Write out exactly the lines running from the one with "for (const x of [0.36, 0.52])" to the last line of the entries, keeping both the first and the last.
-- INPUT DATA follows --
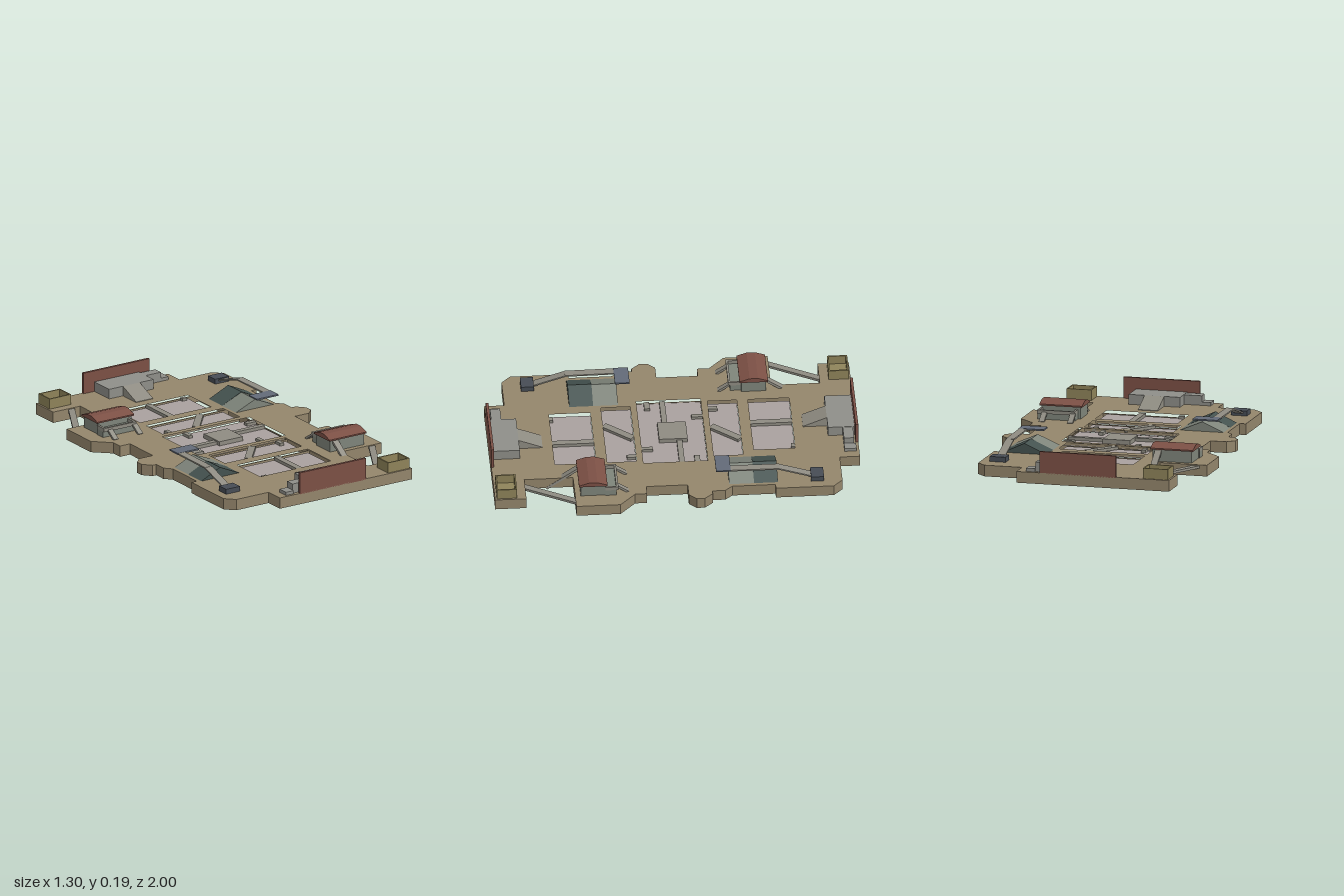
import * as THREE from 'three';

const C = { stone: 0x94866c, floor: 0xaaa19f, red: 0x7c5045, grey: 0x8f8f89, steel: 0x8f8c82,
  green: 0x455350, wall: 0x7f857b, blue: 0x636b78, dark: 0x474d55, yellow: 0x8f845a };
const BOTTOM = 0.01, DECK = 0.072, PIT = 0.05;

function add(group, name, geometry, color, side = THREE.FrontSide) {
  const mesh = new THREE.Mesh(geometry, new THREE.MeshStandardMaterial({ color, side, flatShading: true }));
  mesh.name = name;
  group.add(mesh);
  return mesh;
}

// Box given by its limits
function box(group, name, color, x0, x1, y0, y1, z0, z1) {
  const m = add(group, name, new THREE.BoxGeometry(x1 - x0, y1 - y0, z1 - z0), color);
  m.position.set((x0 + x1) / 2, (y0 + y1) / 2, (z0 + z1) / 2);
  return m;
}

// Square bar between two points
function bar(group, name, color, a, b, w, h) {
  const A = new THREE.Vector3(...a), B = new THREE.Vector3(...b);
  const m = add(group, name, new THREE.BoxGeometry(w, h, A.distanceTo(B)), color);
  m.position.copy(A).add(B).multiplyScalar(0.5);
  m.lookAt(B);
  return m;
}

const shapeOf = pts => new THREE.Shape(pts.map(p => new THREE.Vector2(...p)));

// Profile of [z, y] points extruded along x
function prismX(group, name, color, profile, x0, x1) {
  const g = new THREE.ExtrudeGeometry(shapeOf(profile.map(([z, y]) => [-z, y])), { depth: x1 - x0, bevelEnabled: false });
  g.rotateY(Math.PI / 2).translate(x0, 0, 0);
  return add(group, name, g, color);
}

// Profile of [x, y] points extruded along z
function prismZ(group, name, color, profile, z0, z1) {
  const g = new THREE.ExtrudeGeometry(shapeOf(profile), { depth: z1 - z0, bevelEnabled: false });
  g.translate(0, 0, z0);
  return add(group, name, g, color);
}

// Half outline [x, z]; the other half is its half-turn
const HALF = [[0.3, -1], [0.3, -0.89], [0.51, -0.89], [0.56, -0.84], [0.56, -0.525], [0.525, -0.525],
  [0.525, -0.29], [0.56, -0.25], [0.56, -0.18], [0.585, -0.18], [0.625, -0.135], [0.625, -0.09], [0.585, -0.05],
  [0.495, -0.05], [0.495, 0.175], [0.56, 0.175], [0.56, 0.24], [0.65, 0.325], [0.65, 0.565], [0.385, 0.565],
  [0.385, 0.83], [0.56, 0.83], [0.56, 1]];
const OUTLINE = [...HALF, ...HALF.map(([x, z]) => [-x, -z])];

// Sunken courts [x0, x1, z0, z1]
const HALF_PITS = [[-0.2, 0.26, 0.43, 0.655], [-0.24, 0.26, 0.21, 0.37]];
const PITS = [[-0.285, 0.28, -0.175, 0.175], ...HALF_PITS, ...HALF_PITS.map(([a, b, c, d]) => [-b, -a, -d, -c])];

function buildBase(group) {
  // Deck with openings
  const deck = shapeOf(OUTLINE.map(([x, z]) => [x, -z]));
  for (const [a, b, c, d] of PITS)
    deck.holes.push(new THREE.Path([[a, -c], [b, -c], [b, -d], [a, -d]].map(p => new THREE.Vector2(...p))));
  const g = new THREE.ExtrudeGeometry(deck, { depth: DECK - PIT, bevelEnabled: false });
  g.rotateX(-Math.PI / 2).translate(0, PIT, 0);
  add(group, 'deck', g, C.stone);

  for (const [a, b, c, d] of PITS) box(group, 'courtFloor', C.floor, a, b, PIT - 0.004, PIT + 0.002, c, d);

  // Outer skirt, open underneath
  const pos = [], index = [];
  OUTLINE.forEach(([x, z], i) => {
    const [u, v] = OUTLINE[(i + 1) % OUTLINE.length];
    pos.push(x, BOTTOM, z, u, BOTTOM, v, u, DECK, v, x, DECK, z);
    const k = i * 4;
    index.push(k, k + 2, k + 1, k, k + 3, k + 2);
  });
  const skirt = new THREE.BufferGeometry();
  skirt.setAttribute('position', new THREE.Float32BufferAttribute(pos, 3));
  skirt.setIndex(index);
  skirt.computeVertexNormals();
  add(group, 'skirt', skirt, C.stone, THREE.DoubleSide);
}

// Everything that occurs twice, a half-turn apart
function buildHalf() {
  const g = new THREE.Group();

  // Ribs under the deck
  const rib = (x0, x1, z0, z1) => box(g, 'rib', C.stone, x0, x1, BOTTOM, PIT, z0, z1);
  rib(-0.55, 0.55, 0.18, 0.186);
  rib(-0.3, 0.3, 0.395, 0.401);
  rib(-0.55, 0.38, 0.68, 0.686);
  rib(0.29, 0.296, -0.68, 0.68);
  rib(0.3, 0.55, 0.24, 0.246);
  rib(-0.52, -0.3, 0.525, 0.531);

  // Beams across the courts
  box(g, 'courtBeam', C.steel, 0.04, 0.075, PIT, DECK - 0.002, 0.43, 0.655);
  bar(g, 'diagonalBeam', C.steel, [0.04, 0.063, 0.215], [-0.085, 0.063, 0.365], 0.04, 0.016);
  box(g, 'centreBeam', C.steel, 0.08, 0.28, PIT, DECK - 0.002, -0.05, -0.02);
  for (const [x, z, w, d] of [[0.25, -0.12, 0.06, 0.03], [0.14, 0.145, 0.025, 0.06], [0.205, 0.235, 0.025, 0.05], [-0.165, 0.645, 0.03, 0.02]])
    box(g, 'courtStub', C.steel, x - w / 2, x + w / 2, PIT, DECK - 0.004, z - d / 2, z + d / 2);

  // End wall
  box(g, 'endWall', C.red, -0.17, 0.26, DECK - 0.005, 0.19, 0.985, 1);

  // Platform with a ramp and a low side wing
  box(g, 'platform', C.grey, -0.1, 0.19, DECK, 0.127, 0.84, 0.985);
  box(g, 'platformWing', C.grey, -0.2, -0.1, DECK, 0.125, 0.92, 0.975);
  box(g, 'wingStep', C.grey, -0.25, -0.2, DECK, 0.09, 0.92, 0.985);
  prismX(g, 'ramp', C.steel, [[0.84, 0.06], [0.84, 0.127], [0.71, 0.075], [0.71, 0.06]], -0.01, 0.1);

  // Open-topped crate
  const t = 0.008;
  box(g, 'crateFloor', C.yellow, 0.41, 0.55, DECK, 0.08, 0.88, 0.99);
  for (const z of [0.88, 0.99 - t]) box(g, 'crateSide', C.yellow, 0.41, 0.55, DECK, 0.13, z, z + t);
  for (const x of [0.41, 0.55 - t]) box(g, 'crateEnd', C.yellow, x, x + t, DECK, 0.13, 0.88 + t, 0.99 - t);

  // Red-roofed house with a porch and sloping props
  box(g, 'houseBody', C.wall, 0.335, 0.555, DECK, 0.142, 0.4, 0.535);
  prismX(g, 'houseRoof', C.red, [[0.39, 0.137], [0.39, 0.145], [0.445, 0.163], [0.49, 0.163], [0.545, 0.145], [0.545, 0.137]], 0.325, 0.565);
  box(g, 'porchFloor', C.wall, 0.35, 0.56, DECK, 0.105, 0.34, 0.4);
  box(g, 'porchRail', C.steel, 0.35, 0.56, 0.105, 0.125, 0.33, 0.342);
  for (const x of [0.35, 0.548]) box(g, 'porchEnd', C.steel, x, x + 0.012, 0.105, 0.125, 0.342, 0.4);
  for (const x of [0.36, 0.52]) bar(g, 'porchProp', C.steel, [x, 0.11, 0.335], [x, 0.07, 0.275], 0.03, 0.012);
  bar(g, 'houseProp', C.steel, [0.368, 0.13, 0.53], [0.368, 0.006, 0.71], 0.036, 0.014);

  // Footbridge across the notch
  bar(g, 'footbridge', C.steel, [0.595, 0.06, 0.55], [0.435, 0.06, 0.84], 0.036, 0.014);

  // Tent-shaped shed, dark in front and light behind
  const tent = y => [[-0.505, DECK], [-0.26, DECK], [-0.385, y]];
  prismZ(g, 'shedFront', C.green, tent(0.128), 0.41, 0.54);
  prismZ(g, 'shedBack', C.wall, tent(0.125), 0.275, 0.41);

  // Long conveyor with its end plate and foot
  bar(g, 'conveyor', C.steel, [-0.465, 0.148, 0.27], [-0.465, 0.146, 0.55], 0.045, 0.008);
  bar(g, 'conveyorSlope', C.steel, [-0.465, 0.146, 0.545], [-0.465, 0.08, 0.75], 0.045, 0.008);
  box(g, 'endPlate', C.blue, -0.49, -0.35, 0.145, 0.153, 0.205, 0.285);
  box(g, 'conveyorFoot', C.dark, -0.51, -0.42, DECK, 0.1, 0.72, 0.79);
  return g;
}

export function createModel() {
  const model = new THREE.Group();
  const base = new THREE.Group();
  base.name = 'base';
  buildBase(base);
  box(base, 'centreBlock', C.steel, -0.08, 0.075, PIT, 0.076, -0.08, 0.075);
  model.add(base);
  ['frontHalf', 'backHalf'].forEach((name, i) => {
    const half = buildHalf();
    half.name = name;
    half.rotation.y = i * Math.PI;
    model.add(half);
  });
  return model;
}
-- INPUT DATA concluded --
### SOLUTION TO THE EXERCISE
  for (const x of [0.36, 0.52]) bar(g, 'porchProp', C.steel, [x, 0.11, 0.335], [x, 0.07, 0.275], 0.03, 0.012);
  bar(g, 'houseProp', C.steel, [0.368, 0.13, 0.53], [0.368, 0.006, 0.71], 0.036, 0.014);

  // Footbridge across the notch
  bar(g, 'footbridge', C.steel, [0.595, 0.06, 0.55], [0.435, 0.06, 0.84], 0.036, 0.014);

  // Tent-shaped shed, dark in front and light behind
  const tent = y => [[-0.505, DECK], [-0.26, DECK], [-0.385, y]];
  prismZ(g, 'shedFront', C.green, tent(0.128), 0.41, 0.54);
  prismZ(g, 'shedBack', C.wall, tent(0.125), 0.275, 0.41);

  // Long conveyor with its end plate and foot
  bar(g, 'conveyor', C.steel, [-0.465, 0.148, 0.27], [-0.465, 0.146, 0.55], 0.045, 0.008);
  bar(g, 'conveyorSlope', C.steel, [-0.465, 0.146, 0.545], [-0.465, 0.08, 0.75], 0.045, 0.008);
  box(g, 'endPlate', C.blue, -0.49, -0.35, 0.145, 0.153, 0.205, 0.285);
  box(g, 'conveyorFoot', C.dark, -0.51, -0.42, DECK, 0.1, 0.72, 0.79);
  return g;
}

export function createModel() {
  const model = new THREE.Group();
  const base = new THREE.Group();
  base.name = 'base';
  buildBase(base);
  box(base, 'centreBlock', C.steel, -0.08, 0.075, PIT, 0.076, -0.08, 0.075);
  model.add(base);
  ['frontHalf', 'backHalf'].forEach((name, i) => {
    const half = buildHalf();
    half.name = name;
    half.rotation.y = i * Math.PI;
    model.add(half);
  });
  return model;
}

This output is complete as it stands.